> _REQUIREMENT_: Determine how many lines of the entries include the word "verts", and report that number with no further text.

(Plain-text document sources)
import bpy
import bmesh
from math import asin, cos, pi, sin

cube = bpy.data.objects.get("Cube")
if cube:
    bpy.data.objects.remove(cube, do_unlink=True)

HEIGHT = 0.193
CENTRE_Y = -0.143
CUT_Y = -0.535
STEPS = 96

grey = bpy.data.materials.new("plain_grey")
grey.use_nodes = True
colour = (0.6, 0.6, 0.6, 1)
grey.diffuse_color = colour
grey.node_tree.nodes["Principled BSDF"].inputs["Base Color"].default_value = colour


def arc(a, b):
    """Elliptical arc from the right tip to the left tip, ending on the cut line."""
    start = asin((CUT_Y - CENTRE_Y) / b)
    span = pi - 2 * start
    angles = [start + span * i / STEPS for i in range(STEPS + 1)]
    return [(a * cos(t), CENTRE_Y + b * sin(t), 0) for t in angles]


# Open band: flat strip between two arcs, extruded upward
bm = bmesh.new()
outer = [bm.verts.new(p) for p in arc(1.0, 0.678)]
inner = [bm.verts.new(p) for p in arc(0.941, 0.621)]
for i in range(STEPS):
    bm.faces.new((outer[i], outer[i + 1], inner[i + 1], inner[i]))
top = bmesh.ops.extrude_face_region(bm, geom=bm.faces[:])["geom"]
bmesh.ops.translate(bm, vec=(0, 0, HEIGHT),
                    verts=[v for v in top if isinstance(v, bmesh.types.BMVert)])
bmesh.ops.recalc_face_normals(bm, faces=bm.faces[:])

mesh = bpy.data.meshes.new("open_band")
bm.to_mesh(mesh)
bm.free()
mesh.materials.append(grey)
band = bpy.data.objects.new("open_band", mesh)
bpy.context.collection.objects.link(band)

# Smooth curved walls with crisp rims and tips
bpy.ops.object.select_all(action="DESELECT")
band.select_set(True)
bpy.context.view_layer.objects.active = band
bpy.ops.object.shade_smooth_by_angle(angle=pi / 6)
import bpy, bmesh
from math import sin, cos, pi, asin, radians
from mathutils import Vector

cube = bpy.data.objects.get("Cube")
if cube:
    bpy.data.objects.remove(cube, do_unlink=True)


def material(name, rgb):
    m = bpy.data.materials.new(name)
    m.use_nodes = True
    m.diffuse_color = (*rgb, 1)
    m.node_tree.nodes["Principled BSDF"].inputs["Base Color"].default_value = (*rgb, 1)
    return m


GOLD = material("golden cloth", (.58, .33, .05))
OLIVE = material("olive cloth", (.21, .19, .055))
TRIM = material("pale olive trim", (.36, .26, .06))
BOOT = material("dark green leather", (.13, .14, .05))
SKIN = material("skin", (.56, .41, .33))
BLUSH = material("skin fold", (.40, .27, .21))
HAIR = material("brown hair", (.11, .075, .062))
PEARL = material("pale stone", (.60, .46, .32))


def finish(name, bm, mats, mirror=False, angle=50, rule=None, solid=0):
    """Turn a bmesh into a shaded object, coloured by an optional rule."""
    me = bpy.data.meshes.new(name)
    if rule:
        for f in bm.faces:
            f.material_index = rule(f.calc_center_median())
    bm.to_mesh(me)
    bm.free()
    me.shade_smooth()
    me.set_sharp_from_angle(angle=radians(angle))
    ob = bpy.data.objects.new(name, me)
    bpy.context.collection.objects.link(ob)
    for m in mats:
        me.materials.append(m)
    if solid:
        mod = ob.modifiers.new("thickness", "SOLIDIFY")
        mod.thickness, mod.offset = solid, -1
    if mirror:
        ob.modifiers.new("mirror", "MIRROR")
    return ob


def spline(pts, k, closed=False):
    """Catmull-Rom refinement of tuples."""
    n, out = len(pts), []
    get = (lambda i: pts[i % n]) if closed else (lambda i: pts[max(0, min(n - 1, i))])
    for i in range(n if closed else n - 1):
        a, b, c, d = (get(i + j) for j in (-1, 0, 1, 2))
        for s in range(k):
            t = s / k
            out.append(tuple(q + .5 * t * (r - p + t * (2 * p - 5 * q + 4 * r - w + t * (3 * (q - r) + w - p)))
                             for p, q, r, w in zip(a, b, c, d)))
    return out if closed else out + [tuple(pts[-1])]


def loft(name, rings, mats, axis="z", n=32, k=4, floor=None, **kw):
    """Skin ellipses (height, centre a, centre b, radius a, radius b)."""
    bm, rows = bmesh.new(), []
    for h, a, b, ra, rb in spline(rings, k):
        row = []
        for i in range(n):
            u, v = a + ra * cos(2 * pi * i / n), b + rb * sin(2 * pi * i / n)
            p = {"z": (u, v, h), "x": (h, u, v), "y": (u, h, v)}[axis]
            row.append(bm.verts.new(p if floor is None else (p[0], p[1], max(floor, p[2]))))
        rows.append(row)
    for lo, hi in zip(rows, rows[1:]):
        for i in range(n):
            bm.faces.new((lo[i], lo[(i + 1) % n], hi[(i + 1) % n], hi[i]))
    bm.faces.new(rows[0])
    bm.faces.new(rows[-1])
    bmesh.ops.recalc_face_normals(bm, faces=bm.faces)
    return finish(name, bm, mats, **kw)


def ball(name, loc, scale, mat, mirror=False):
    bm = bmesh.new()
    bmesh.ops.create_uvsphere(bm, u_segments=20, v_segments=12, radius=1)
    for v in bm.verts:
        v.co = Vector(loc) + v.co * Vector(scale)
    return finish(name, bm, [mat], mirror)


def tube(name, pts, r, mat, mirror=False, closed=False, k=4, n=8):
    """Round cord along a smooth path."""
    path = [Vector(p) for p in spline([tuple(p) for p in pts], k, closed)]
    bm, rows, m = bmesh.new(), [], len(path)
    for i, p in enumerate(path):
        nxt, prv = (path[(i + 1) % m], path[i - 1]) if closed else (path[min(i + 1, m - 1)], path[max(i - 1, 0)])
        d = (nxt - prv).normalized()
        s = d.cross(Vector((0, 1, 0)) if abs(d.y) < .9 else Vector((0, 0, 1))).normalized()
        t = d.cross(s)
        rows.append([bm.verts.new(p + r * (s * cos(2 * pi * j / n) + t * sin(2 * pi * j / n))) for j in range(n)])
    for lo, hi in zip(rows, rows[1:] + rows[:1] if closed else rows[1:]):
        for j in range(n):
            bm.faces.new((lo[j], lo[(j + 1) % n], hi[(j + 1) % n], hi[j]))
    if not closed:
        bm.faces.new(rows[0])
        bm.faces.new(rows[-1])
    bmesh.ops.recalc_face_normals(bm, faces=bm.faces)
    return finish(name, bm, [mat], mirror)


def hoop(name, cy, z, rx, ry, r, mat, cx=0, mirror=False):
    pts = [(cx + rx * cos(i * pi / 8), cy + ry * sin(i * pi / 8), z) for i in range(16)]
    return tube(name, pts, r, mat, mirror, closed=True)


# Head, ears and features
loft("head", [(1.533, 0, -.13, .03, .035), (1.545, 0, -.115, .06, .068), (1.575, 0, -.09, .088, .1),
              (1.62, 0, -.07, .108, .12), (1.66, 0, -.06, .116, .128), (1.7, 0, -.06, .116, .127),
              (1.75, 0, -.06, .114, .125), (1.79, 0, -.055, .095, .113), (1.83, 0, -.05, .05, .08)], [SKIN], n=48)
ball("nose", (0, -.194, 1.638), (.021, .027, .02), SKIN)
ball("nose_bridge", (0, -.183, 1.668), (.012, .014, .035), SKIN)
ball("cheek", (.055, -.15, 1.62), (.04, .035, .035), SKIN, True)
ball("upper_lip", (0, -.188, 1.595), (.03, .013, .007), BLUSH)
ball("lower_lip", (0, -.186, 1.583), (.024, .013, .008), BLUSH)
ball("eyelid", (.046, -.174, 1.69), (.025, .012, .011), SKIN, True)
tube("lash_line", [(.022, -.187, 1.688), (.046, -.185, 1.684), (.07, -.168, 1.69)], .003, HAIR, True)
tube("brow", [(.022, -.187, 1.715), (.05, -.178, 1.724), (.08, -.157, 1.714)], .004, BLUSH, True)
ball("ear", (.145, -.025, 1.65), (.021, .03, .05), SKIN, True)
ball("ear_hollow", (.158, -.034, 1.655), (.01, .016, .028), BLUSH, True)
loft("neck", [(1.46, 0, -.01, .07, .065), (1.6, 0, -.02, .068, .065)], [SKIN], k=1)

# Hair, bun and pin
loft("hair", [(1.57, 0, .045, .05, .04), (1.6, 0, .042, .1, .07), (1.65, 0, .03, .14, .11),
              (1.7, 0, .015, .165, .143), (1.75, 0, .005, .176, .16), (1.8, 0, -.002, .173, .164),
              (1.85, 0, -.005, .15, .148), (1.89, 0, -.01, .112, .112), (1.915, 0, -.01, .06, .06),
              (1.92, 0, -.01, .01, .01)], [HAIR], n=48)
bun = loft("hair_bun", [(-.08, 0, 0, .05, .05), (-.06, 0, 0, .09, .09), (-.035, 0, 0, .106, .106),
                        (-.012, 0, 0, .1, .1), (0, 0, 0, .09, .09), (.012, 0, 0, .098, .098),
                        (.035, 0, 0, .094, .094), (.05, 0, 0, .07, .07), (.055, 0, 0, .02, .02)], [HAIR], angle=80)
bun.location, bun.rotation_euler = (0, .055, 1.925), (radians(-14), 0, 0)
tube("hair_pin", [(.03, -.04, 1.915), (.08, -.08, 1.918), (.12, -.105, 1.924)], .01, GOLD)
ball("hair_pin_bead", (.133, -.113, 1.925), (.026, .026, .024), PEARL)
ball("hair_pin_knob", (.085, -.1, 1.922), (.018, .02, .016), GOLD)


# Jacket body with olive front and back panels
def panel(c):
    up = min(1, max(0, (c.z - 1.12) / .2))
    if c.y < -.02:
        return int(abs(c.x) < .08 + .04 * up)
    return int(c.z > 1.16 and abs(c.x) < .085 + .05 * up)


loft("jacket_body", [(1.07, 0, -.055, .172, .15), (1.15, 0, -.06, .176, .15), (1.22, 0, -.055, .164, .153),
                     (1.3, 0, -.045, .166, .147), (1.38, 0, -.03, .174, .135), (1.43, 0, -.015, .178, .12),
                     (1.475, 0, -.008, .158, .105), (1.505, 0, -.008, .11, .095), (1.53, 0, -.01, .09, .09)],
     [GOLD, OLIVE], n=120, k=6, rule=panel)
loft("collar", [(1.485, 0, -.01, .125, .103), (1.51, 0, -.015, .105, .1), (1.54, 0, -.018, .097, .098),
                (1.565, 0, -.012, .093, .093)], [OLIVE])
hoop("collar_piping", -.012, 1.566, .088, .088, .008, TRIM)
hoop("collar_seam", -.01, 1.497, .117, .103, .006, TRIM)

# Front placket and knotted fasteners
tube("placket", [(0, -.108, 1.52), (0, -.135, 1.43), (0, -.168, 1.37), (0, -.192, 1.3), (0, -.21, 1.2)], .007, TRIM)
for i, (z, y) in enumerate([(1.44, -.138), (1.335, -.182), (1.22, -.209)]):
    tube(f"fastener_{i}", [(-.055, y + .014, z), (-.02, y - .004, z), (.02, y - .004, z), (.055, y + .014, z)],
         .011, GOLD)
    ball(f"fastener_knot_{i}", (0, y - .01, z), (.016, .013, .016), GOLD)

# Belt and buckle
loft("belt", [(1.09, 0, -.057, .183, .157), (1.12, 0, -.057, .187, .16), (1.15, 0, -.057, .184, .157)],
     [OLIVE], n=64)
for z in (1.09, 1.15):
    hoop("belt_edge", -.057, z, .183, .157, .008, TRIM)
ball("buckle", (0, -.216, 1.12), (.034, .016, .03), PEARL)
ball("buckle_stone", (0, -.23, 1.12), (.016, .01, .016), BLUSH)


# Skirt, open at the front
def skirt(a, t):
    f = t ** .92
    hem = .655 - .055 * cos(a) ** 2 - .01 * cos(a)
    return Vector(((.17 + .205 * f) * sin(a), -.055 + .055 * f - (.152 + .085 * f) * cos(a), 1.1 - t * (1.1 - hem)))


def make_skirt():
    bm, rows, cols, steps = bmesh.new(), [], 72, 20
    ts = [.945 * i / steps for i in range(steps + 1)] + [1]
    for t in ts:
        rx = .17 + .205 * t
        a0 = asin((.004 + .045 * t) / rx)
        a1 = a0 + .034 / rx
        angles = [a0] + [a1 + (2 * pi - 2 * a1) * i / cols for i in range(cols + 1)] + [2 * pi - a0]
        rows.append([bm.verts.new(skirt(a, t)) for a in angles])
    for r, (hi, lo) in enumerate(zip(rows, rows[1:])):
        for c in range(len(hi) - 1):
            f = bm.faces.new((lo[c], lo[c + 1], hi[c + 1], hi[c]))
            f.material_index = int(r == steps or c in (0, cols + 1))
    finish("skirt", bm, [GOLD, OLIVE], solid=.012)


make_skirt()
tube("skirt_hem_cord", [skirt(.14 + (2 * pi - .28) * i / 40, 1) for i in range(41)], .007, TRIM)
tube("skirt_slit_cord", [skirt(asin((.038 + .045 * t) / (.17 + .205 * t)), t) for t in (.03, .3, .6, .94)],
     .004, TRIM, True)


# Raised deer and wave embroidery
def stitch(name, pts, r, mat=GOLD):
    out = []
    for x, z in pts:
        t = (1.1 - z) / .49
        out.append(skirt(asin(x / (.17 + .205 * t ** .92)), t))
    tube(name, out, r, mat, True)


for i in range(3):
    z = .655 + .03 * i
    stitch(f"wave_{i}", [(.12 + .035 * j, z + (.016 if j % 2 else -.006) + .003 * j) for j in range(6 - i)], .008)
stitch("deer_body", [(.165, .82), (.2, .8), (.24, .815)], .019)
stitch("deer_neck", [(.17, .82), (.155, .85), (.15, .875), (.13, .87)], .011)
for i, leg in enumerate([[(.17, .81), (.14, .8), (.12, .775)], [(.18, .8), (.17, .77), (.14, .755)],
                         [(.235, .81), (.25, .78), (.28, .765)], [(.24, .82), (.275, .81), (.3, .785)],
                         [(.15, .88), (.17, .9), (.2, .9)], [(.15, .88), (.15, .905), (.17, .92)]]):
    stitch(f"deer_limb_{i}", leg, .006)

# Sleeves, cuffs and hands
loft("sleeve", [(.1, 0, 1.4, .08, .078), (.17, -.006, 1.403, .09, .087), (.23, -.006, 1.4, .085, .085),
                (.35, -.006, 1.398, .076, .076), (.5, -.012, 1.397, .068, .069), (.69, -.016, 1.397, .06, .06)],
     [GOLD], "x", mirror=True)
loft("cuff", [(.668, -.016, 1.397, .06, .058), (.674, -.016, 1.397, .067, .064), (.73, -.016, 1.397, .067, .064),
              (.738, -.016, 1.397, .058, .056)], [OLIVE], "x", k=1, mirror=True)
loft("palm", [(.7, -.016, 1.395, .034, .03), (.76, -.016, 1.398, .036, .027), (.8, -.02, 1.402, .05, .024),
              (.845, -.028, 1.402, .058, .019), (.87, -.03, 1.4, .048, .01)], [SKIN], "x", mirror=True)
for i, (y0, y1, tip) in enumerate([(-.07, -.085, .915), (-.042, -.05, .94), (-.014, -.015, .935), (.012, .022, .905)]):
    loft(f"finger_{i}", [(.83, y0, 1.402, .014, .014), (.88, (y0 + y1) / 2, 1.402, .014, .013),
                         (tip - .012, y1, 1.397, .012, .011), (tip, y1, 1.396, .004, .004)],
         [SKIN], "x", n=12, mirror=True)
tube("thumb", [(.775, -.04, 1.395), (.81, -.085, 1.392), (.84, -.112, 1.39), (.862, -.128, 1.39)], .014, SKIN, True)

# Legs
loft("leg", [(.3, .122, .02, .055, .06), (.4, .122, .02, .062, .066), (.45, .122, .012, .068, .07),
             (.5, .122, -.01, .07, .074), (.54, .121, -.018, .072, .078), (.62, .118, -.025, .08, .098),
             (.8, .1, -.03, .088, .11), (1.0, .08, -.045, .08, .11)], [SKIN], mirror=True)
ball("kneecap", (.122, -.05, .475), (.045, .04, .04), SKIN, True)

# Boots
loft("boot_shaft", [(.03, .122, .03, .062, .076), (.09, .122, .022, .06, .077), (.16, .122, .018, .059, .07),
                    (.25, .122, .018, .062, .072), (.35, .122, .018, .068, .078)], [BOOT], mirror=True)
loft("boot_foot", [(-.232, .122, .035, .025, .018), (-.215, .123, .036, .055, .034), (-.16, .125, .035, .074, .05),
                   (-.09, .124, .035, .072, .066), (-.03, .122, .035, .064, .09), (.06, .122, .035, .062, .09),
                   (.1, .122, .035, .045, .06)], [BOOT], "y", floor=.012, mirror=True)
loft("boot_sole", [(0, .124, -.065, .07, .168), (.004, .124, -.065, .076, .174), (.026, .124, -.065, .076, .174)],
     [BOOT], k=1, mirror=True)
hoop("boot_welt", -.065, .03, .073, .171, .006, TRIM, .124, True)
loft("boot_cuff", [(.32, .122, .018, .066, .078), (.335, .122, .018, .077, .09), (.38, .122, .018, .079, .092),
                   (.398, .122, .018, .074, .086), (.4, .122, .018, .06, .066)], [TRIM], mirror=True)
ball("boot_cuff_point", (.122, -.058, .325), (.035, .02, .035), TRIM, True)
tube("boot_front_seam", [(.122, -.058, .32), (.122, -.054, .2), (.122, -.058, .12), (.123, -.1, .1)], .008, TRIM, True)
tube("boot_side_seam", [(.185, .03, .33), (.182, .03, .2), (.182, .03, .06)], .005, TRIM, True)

> _WRITTEN RESPONSE_: 7